**What is required**. In the records below, find the line that contains "mesh.materials.append(red)" and the line that contains "rings = [[bm.verts.new(p)". Set down exactly those lines and every line between them, and nothing more.

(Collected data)
↓↓↓
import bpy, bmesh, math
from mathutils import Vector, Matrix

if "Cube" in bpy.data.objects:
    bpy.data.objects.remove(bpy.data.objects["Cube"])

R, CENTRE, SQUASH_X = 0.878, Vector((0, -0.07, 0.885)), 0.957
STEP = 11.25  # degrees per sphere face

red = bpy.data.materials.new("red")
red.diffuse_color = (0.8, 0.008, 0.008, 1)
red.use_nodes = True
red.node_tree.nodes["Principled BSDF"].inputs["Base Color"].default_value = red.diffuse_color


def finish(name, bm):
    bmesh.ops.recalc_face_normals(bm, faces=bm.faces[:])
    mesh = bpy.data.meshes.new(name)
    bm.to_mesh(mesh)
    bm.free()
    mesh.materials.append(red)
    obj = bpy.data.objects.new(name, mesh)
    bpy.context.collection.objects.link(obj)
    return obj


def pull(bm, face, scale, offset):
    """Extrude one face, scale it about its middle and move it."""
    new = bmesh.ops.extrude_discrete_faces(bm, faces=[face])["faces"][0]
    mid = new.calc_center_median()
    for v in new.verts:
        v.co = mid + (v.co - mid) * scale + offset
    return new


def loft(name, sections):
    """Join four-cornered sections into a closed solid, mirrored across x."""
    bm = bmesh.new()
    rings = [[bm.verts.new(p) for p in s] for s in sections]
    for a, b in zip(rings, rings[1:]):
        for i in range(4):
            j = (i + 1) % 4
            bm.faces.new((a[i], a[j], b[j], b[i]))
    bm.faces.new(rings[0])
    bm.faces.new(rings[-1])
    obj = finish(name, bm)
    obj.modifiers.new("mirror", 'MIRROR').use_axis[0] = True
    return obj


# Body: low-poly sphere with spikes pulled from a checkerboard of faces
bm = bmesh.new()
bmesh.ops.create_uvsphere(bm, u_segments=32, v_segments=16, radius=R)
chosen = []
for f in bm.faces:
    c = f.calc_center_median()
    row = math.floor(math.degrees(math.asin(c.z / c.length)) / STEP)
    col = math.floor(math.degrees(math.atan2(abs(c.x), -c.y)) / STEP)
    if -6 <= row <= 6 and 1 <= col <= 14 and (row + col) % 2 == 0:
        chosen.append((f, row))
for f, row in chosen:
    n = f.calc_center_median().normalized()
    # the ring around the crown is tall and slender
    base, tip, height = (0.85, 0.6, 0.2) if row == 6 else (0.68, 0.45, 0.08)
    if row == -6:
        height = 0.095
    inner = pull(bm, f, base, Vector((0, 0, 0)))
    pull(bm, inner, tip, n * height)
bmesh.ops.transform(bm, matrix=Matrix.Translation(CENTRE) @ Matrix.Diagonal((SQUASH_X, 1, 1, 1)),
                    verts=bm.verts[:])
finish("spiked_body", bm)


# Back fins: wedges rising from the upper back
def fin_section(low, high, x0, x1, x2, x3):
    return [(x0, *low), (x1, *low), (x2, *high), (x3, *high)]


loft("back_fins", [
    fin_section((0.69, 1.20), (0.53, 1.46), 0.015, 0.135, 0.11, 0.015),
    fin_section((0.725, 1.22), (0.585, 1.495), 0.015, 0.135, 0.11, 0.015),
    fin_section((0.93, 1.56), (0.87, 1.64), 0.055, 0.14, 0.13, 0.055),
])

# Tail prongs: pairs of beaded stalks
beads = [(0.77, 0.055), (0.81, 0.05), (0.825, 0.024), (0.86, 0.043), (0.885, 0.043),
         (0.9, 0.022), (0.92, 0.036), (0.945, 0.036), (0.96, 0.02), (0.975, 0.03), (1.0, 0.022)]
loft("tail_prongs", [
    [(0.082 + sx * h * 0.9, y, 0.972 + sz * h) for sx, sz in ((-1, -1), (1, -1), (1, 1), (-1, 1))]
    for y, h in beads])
↑↑↑
**Answer area**.
    mesh.materials.append(red)
    obj = bpy.data.objects.new(name, mesh)
    bpy.context.collection.objects.link(obj)
    return obj


def pull(bm, face, scale, offset):
    """Extrude one face, scale it about its middle and move it."""
    new = bmesh.ops.extrude_discrete_faces(bm, faces=[face])["faces"][0]
    mid = new.calc_center_median()
    for v in new.verts:
        v.co = mid + (v.co - mid) * scale + offset
    return new


def loft(name, sections):
    """Join four-cornered sections into a closed solid, mirrored across x."""
    bm = bmesh.new()
    rings = [[bm.verts.new(p) for p in s] for s in sections]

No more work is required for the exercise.